Our veterinarian prefers Frontline and has said that many pet owners that are finding that Advantage is no longer effective will try Frontline with good results. Revolution is another well-known brand that one of our cat boarders prefers.
I personally use Advantage Multi on my kitties and my foster kitties. In addition to treating fleas, it also treats roundworms, hookworms, and ear mites.
Beware of Inferior Flea Treatments
We have heard, and seen firsthand, some cases of horrible side-effects caused from over-the-counter flea treatments. So please, before purchasing any flea treatment, look online for the brand you are considering to see if there have been reports of seizures and/or death caused by that treatment.
We helped out with a case where 10 cats were treated with an over-the-counter flea treatment, and all of them started having seizures and had to be rushed to the vet. The vet bill was very expensive, costing far more than it would have cost to pay a little more for the Advantage.
Unfortunately, some of the cats didn't survive, so please be cautious when treating your pet with any medication.

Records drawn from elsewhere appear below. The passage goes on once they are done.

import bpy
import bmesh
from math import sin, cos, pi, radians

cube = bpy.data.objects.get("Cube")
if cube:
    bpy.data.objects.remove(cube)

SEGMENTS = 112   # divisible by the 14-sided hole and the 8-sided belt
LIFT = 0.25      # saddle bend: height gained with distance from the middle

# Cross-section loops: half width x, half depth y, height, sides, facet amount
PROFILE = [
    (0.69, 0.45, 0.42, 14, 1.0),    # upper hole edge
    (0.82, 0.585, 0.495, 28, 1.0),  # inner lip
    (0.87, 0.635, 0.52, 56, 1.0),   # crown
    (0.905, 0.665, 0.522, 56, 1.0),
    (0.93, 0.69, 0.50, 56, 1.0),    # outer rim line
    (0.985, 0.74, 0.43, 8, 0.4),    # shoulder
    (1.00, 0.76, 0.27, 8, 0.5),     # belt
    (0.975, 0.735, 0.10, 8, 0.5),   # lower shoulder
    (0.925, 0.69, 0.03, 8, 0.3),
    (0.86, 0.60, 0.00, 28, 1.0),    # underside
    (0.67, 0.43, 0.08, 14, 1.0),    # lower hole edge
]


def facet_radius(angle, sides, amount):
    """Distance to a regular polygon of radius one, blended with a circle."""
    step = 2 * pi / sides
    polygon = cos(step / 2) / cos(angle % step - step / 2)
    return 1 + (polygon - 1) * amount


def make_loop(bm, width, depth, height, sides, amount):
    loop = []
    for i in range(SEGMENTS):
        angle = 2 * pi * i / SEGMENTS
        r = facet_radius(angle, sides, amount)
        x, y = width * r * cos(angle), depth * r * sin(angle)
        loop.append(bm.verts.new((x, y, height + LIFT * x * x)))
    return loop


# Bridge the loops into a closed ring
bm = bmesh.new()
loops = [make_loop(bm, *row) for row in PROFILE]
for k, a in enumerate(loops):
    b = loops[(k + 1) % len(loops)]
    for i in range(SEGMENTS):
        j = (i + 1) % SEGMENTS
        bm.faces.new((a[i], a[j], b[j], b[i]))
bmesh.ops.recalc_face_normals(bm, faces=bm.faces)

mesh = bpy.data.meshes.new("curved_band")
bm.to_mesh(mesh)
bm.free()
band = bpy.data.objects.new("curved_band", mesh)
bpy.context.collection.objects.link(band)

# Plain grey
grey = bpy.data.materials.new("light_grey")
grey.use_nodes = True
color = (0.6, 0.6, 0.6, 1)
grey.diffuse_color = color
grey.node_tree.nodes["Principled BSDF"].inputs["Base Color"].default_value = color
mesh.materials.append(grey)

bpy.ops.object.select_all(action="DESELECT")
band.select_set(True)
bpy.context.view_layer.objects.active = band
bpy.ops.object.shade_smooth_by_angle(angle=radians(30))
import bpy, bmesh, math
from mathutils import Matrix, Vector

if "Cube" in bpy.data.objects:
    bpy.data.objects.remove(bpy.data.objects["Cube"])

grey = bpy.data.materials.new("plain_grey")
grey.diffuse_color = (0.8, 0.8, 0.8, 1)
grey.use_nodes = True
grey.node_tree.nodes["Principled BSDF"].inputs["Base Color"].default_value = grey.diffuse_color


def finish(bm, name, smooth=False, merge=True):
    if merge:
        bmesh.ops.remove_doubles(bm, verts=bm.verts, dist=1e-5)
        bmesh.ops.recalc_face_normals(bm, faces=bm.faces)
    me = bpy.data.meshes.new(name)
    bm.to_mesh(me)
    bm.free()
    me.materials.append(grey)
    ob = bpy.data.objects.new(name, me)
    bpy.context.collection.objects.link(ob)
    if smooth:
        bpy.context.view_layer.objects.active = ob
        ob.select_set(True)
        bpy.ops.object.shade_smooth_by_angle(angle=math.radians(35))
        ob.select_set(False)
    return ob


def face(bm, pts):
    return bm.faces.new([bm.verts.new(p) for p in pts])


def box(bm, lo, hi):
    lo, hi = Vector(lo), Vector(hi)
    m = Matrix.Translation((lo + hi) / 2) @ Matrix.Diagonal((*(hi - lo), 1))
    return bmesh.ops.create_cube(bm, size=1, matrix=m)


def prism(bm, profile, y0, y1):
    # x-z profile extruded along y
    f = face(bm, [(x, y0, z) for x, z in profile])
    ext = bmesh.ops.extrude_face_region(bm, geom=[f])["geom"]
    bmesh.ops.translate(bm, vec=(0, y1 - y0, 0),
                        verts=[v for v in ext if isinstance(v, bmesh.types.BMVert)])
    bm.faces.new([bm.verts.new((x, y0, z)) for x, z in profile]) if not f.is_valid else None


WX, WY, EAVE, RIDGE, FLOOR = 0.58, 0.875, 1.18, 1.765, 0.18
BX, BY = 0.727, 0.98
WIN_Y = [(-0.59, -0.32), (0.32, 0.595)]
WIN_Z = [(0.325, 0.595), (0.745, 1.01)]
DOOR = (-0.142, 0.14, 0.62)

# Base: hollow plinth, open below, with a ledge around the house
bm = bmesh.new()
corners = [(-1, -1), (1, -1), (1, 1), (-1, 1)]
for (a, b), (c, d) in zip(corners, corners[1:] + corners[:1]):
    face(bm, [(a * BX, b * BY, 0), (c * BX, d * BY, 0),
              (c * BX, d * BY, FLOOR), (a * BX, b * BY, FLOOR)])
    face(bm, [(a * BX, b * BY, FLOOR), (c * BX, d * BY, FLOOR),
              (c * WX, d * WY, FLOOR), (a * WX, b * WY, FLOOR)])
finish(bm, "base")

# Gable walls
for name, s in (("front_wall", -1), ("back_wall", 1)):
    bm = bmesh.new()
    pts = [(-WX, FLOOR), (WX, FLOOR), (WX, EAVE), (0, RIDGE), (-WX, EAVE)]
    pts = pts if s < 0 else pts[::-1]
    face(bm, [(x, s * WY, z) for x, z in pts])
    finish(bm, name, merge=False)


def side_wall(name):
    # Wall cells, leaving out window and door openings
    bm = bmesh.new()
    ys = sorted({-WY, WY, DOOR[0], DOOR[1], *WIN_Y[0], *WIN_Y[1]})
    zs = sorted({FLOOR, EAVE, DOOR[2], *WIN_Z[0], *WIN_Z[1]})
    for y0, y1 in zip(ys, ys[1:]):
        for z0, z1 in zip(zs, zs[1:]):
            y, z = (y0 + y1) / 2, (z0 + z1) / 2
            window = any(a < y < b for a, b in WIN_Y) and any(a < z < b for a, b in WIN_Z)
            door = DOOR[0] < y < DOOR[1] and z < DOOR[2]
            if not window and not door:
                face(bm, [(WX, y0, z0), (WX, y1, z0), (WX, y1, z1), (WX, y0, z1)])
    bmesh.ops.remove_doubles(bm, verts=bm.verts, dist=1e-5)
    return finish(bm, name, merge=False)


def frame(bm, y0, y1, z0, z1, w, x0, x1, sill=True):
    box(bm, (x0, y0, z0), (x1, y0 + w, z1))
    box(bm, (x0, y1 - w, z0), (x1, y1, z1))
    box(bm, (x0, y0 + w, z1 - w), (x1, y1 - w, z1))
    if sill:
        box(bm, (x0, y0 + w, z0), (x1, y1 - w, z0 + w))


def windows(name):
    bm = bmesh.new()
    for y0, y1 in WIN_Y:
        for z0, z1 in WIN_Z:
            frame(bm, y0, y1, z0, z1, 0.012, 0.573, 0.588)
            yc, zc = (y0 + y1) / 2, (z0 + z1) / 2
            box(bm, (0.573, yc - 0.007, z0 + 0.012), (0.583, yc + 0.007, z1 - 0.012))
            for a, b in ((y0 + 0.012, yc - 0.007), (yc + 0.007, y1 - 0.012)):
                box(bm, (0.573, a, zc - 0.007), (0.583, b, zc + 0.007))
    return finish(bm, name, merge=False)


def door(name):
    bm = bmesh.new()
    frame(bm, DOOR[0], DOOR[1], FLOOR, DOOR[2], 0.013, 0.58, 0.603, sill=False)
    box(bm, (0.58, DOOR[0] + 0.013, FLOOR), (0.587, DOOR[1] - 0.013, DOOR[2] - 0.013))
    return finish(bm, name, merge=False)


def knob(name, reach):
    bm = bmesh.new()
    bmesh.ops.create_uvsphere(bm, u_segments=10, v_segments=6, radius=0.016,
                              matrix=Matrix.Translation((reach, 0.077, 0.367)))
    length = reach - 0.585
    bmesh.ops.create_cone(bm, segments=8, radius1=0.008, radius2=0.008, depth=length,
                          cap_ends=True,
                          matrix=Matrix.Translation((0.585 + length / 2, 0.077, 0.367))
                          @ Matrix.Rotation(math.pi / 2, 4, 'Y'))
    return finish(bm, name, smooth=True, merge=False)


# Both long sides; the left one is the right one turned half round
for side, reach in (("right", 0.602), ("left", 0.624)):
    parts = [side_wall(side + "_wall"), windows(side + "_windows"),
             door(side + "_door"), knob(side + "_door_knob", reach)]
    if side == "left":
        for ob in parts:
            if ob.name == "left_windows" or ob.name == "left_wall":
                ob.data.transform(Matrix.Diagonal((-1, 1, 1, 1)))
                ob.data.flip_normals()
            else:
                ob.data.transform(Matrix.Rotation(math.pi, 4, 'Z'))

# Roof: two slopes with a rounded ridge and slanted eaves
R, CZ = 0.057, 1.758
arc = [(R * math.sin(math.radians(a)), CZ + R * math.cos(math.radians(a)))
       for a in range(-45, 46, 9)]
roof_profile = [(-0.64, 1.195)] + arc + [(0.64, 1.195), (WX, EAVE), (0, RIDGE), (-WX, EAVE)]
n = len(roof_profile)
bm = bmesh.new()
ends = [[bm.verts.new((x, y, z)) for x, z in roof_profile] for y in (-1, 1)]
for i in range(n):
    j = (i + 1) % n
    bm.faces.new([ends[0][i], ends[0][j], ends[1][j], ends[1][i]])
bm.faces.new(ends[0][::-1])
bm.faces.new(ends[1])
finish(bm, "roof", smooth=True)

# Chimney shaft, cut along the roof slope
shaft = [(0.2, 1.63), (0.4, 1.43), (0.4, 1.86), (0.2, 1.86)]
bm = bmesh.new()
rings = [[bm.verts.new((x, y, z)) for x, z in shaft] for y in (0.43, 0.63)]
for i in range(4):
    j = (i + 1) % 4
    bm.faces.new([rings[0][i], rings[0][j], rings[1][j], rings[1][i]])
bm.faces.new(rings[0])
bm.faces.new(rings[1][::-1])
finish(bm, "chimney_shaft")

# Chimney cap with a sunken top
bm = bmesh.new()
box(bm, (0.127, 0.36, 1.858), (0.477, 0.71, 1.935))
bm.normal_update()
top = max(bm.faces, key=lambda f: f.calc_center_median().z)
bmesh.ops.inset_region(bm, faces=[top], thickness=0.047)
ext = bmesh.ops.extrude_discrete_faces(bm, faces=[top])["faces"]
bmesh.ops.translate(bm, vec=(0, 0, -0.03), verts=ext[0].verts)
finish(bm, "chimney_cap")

Beware of Expired Medications
Always keep an eye on your pet for the first 10 minutes or so after treatment to ensure there are no negative side-effects. One time, I treated a foster kitty, and he started having very mild seizures (drooling and back muscles spasming), so I immediately washed the treated area with soap and water. That did the trick and the kitty was fine. I found out after this ordeal that the Advantage I had was expired. So, please keep an eye on the expiration dates of your medications and treatments too!